pinMode(GroundPin, OUTPUT);
digitalWrite(GroundPin, LOW);
light.attach(9);
}


void loop()
{

int reading = analogRead(sensePin);
delay(500);
Serial.println(reading);
if((reading > threshold) && (go == 1))
{   
  light.write(130);
  reading = 0;
  delay(500);
  go = 2; 
}
delay(500);
for(reading < threshold)
{
if((reading > threshold) && (go == 2))
{   
  light.write(160);
  reading = 0;
  delay(500);
  go = 1; 
  
}
}
}

That just doesn't sound very right.... See comments next to your pin definition, Especially 1st one. Second one is cosmetic

int GroundPin= 0; // you should think twice about using that pin and using serial...
int sensePin = 0; // use A0 for readability

Two errors:

  1. Remove the delays in your main loop, or you'll miss your clap. You'll ones to remove the prints also. (The delays IN the if's are ok.)

  2. Somewhere along the way you added a 'for' loop that is not right. Remove it and the closing bracket and you should be fine again.

so it was working for a bit, giving me numbers around 500. but then it went wacke and only gave me numbers close to 0 and 1023. I took the sensor off the breadboard, but it keep reading those number and moving the servo. what?

Did you read my comment above?

Don't use digital pin 0 It is used for serial communication when you do your prints (0 and 1023 are 0 and 1 going through that pin)

I have A0 hooked up to the negative on the sensor and A1 hooked up to the positive

WILL_STEF: so it was working for a bit, giving me numbers around 500. but then it went wacke and only gave me numbers close to 0 and 1023. I took the sensor off the breadboard, but it keep reading those number and moving the servo. what?

Did a search för piezo vibration sensor on ebay, and common is a rectangular version that can produce +/- 90 volt. If used as a sound sensor and a clap max out the analog input (5 volt, 1023 in digital value), I think the input is in danger if you accidently touch or hit the sensor if you don't have a protective circuit.

WILL_STEF: I have A0 hooked up to the negative on the sensor and A1 hooked up to the positive

Is A0 the one you call groundPin and that you set to ground by doing

Int GroundPin =0;

......

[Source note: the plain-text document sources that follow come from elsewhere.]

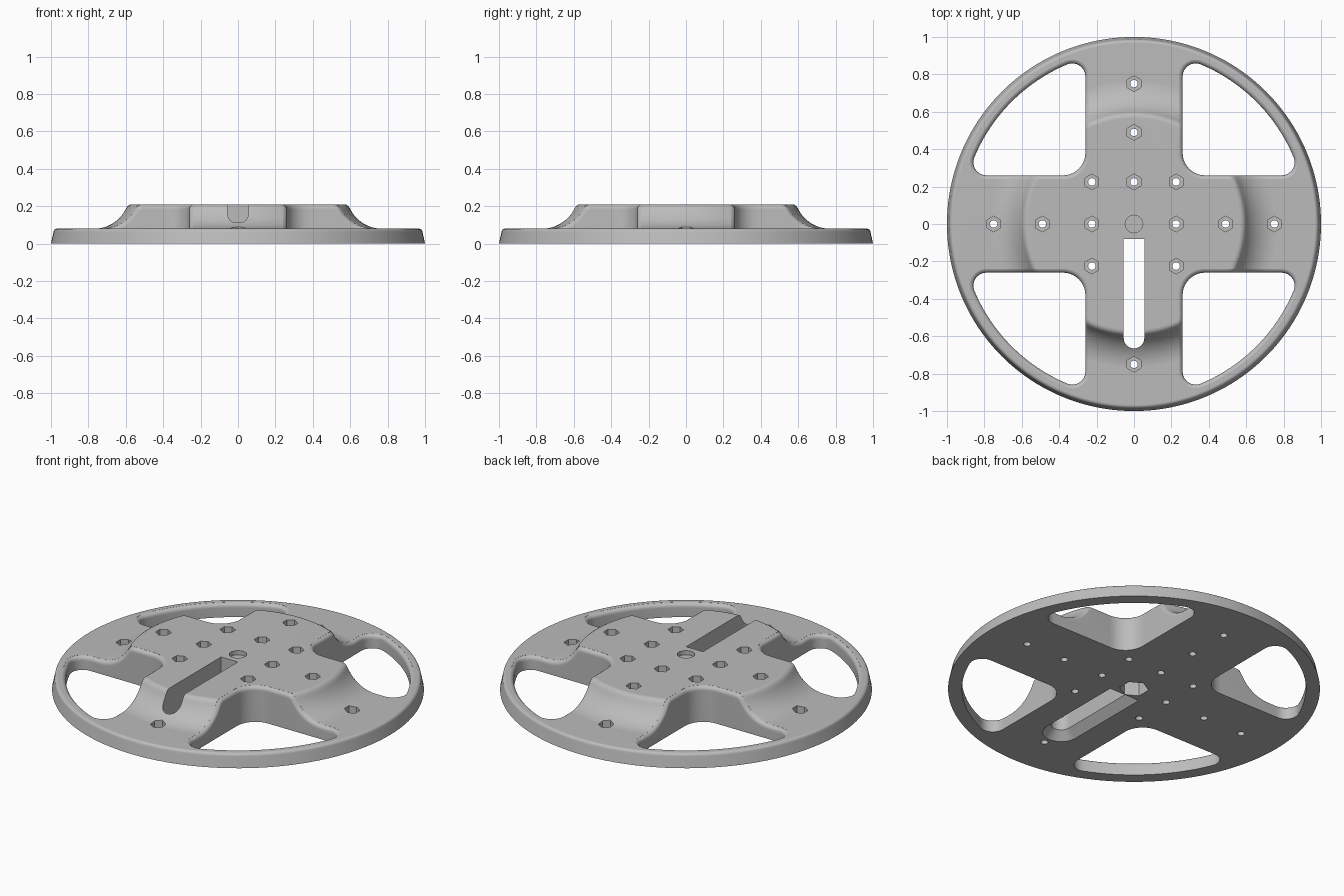
import bpy, bmesh
from math import sin, cos, pi, radians, sqrt, acos, asin

if "Cube" in bpy.data.objects:
    bpy.data.objects.remove(bpy.data.objects["Cube"], do_unlink=True)

ARM = 0.26        # half width of the cross arms
RIM_IN = 0.925    # inner radius of the rim
ROUND = 0.025     # rounding along the window edges
TOP = 0.21        # height of the hub

grey = bpy.data.materials.new("plain_grey")
grey.use_nodes = True
grey.diffuse_color = (0.5, 0.5, 0.5, 1)
grey.node_tree.nodes["Principled BSDF"].inputs["Base Color"].default_value = (0.5, 0.5, 0.5, 1)


def arc(cx, cy, r, a0, a1, n):
    """Points on an arc, angles in radians."""
    return [(cx + r * cos(a0 + (a1 - a0) * i / n),
             cy + r * sin(a0 + (a1 - a0) * i / n)) for i in range(n + 1)]


def circle(x, y, r, n, turn=0.0):
    return arc(x, y, r, turn, turn + 2 * pi, n)[:-1]


def lift(outline, z):
    return [(x, y, z) for x, y in outline]


def loft(bm, rings):
    """Closed solid through rings that have equal point counts."""
    rows = [[bm.verts.new(p) for p in ring] for ring in rings]
    n = len(rows[0])
    for lo, hi in zip(rows, rows[1:]):
        for i in range(n):
            j = (i + 1) % n
            bm.faces.new((lo[i], lo[j], hi[j], hi[i]))
    bm.faces.new(rows[0][::-1])
    bm.faces.new(rows[-1])


def make(name, solids):
    bm = bmesh.new()
    for rings in solids:
        loft(bm, rings)
    bmesh.ops.recalc_face_normals(bm, faces=bm.faces)
    mesh = bpy.data.meshes.new(name)
    bm.to_mesh(mesh)
    bm.free()
    mesh.materials.append(grey)
    obj = bpy.data.objects.new(name, mesh)
    bpy.context.collection.objects.link(obj)
    return obj


# Turned body: drafted rim, flat ledge, concave ramp, raised hub
rim = [(1, 0), (0.987, 0.06)] + arc(0.967, 0.06, 0.02, radians(20), pi / 2, 5)
ramp = arc(0.77, 0.27, 0.19, radians(270), radians(205), 14)
crown = [(0.59, 0.201), (0.579, 0.208), (0.565, TOP)]
profile = rim + ramp + crown
body = make("wheel_plate", [[lift(circle(0, 0, r, 160), z) for r, z in profile]])


def surface(r):
    """Height of the turned top at radius r."""
    for (r0, z0), (r1, z1) in zip(profile, profile[1:]):
        if r1 <= r <= r0:
            return z0 + (z1 - z0) * (r0 - r) / (r0 - r1)
    return TOP


def line(a, b, n):
    return [(a[0] + (b[0] - a[0]) * i / n, a[1] + (b[1] - a[1]) * i / n)
            for i in range(1, n)]


def window(d):
    """Outline of one window, grown outwards by d."""
    inner, outer = 0.12, 0.07
    c = ARM + outer
    reach = RIM_IN - outer
    far = sqrt(reach * reach - c * c)
    tilt = asin(c / reach)
    k = ARM + inner
    hub = arc(k, k, inner + d, 1.5 * pi, pi, 10)[::-1]
    low = arc(far, c, outer + d, -pi / 2, tilt, 8)
    big = arc(0, 0, RIM_IN + d, tilt, pi / 2 - tilt, 32)
    high = arc(c, far, outer + d, pi / 2 - tilt, pi, 8)
    return (hub + line(hub[-1], low[0], 32) + low + big[1:-1]
            + high + line(high[-1], hub[0], 32))


def window_rings(turn):
    def spin(ring):
        return [(x * cos(turn) - y * sin(turn), x * sin(turn) + y * cos(turn), z)
                for x, y, z in ring]
    rings = [lift(window(0), -0.1)]
    for t in (0, 0.08, 0.2, 0.36, 0.56, 0.8):
        drop = ROUND * (1 - sqrt(1 - (1 - t) ** 2))
        rings.append([(x, y, surface(sqrt(x * x + y * y)) - drop)
                      for x, y in window(t * ROUND)])
    rings.append(lift(window(0.8 * ROUND), 0.4))
    return [spin(r) for r in rings]


# Slot with a countersunk underside
def slot(w):
    return [(-w, -0.08)] + arc(0, -0.61, w, pi, 2 * pi, 20) + [(w, -0.08)]


slot_rings = [lift(slot(w), z) for w, z in
              ((0.1, -0.1), (0.1, 0), (0.055, 0.047), (0.055, 0.4))]

# Bolt hole layout
P = 0.225
spots = [(x, y) for x in (-P, P) for y in (-P, 0, P)] + [(0, P), (0, 0.49)]
spots += [(s * d, 0) for s in (-1, 1) for d in (0.49, 0.75)]
spots += [(0, -0.75), (0, 0.75)]


def drill(x, y, r, n, z0, z1):
    ring = circle(x, y, r, n, pi / 2)
    return [lift(ring, z0), lift(ring, z1)]


cutters = [
    make("window_cutter", [window_rings(i * pi / 2) for i in range(4)]),
    make("slot_cutter", [slot_rings]),
    make("bolt_hole_cutter", [drill(x, y, 0.02, 16, -0.1, 0.4) for x, y in spots]),
    make("nut_pocket_cutter", [drill(x, y, 0.042, 6, 0.045, 0.4) for x, y in spots]),
    make("centre_cutter", [drill(0, 0, 0.047, 32, 0.185, 0.4),
                           drill(0, 0, 0.079, 6, -0.1, 0.12)]),
]

# Cut everything out of the body
bpy.context.view_layer.objects.active = body
body.select_set(True)
for cutter in cutters:
    cutter.hide_render = True
    mod = body.modifiers.new(cutter.name, 'BOOLEAN')
    mod.operation = 'DIFFERENCE'
    mod.solver = 'EXACT'
    mod.object = cutter
    bpy.ops.object.modifier_apply(modifier=mod.name)
    bpy.data.objects.remove(cutter, do_unlink=True)

bpy.ops.object.shade_smooth_by_angle(angle=radians(30))
weighted = body.modifiers.new("even_shading", 'WEIGHTED_NORMAL')
weighted.keep_sharp = True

pinMode(GroundPin, OUTPUT);
digitalWrite(GroundPin, LOW);
l

?

I think so, I made this code some time ago and only got back to it recently.

  1. You may be connecting to A0 and A1, but your code is connecting BOTH wires to 0.

  2. Go back and look at my comments. You cannot have delays in the main loop if you hope to catch the signal!

  3. Lose the 'for' statement.

Pat

WILL_STEF: I think so, I made this code some time ago and only got back to it recently.

if you want to use A0 and A1, you should call them that. You can use digital functions with A0, A1 in which case Analog 0 to 5 are called digital pin 14 through digital pin 19.

but when you do

pinMode(GroundPin, OUTPUT);
digitalWrite(GroundPin, LOW);

you are addressing digital pin 0 - which is the RX of your Serial connection, so definitely an input.. You are making that an OUTPUT and the setting it to LOW.. that might lead to uncertain conditions.

pinMode(A0, OUTPUT);
digitalWrite(A0, LOW);

would be more adapted (well with #define GroundPin A0 you would be good to go)

The question is why do you do this though while there is a nice GND pin available right next to the Analog pins for you to use.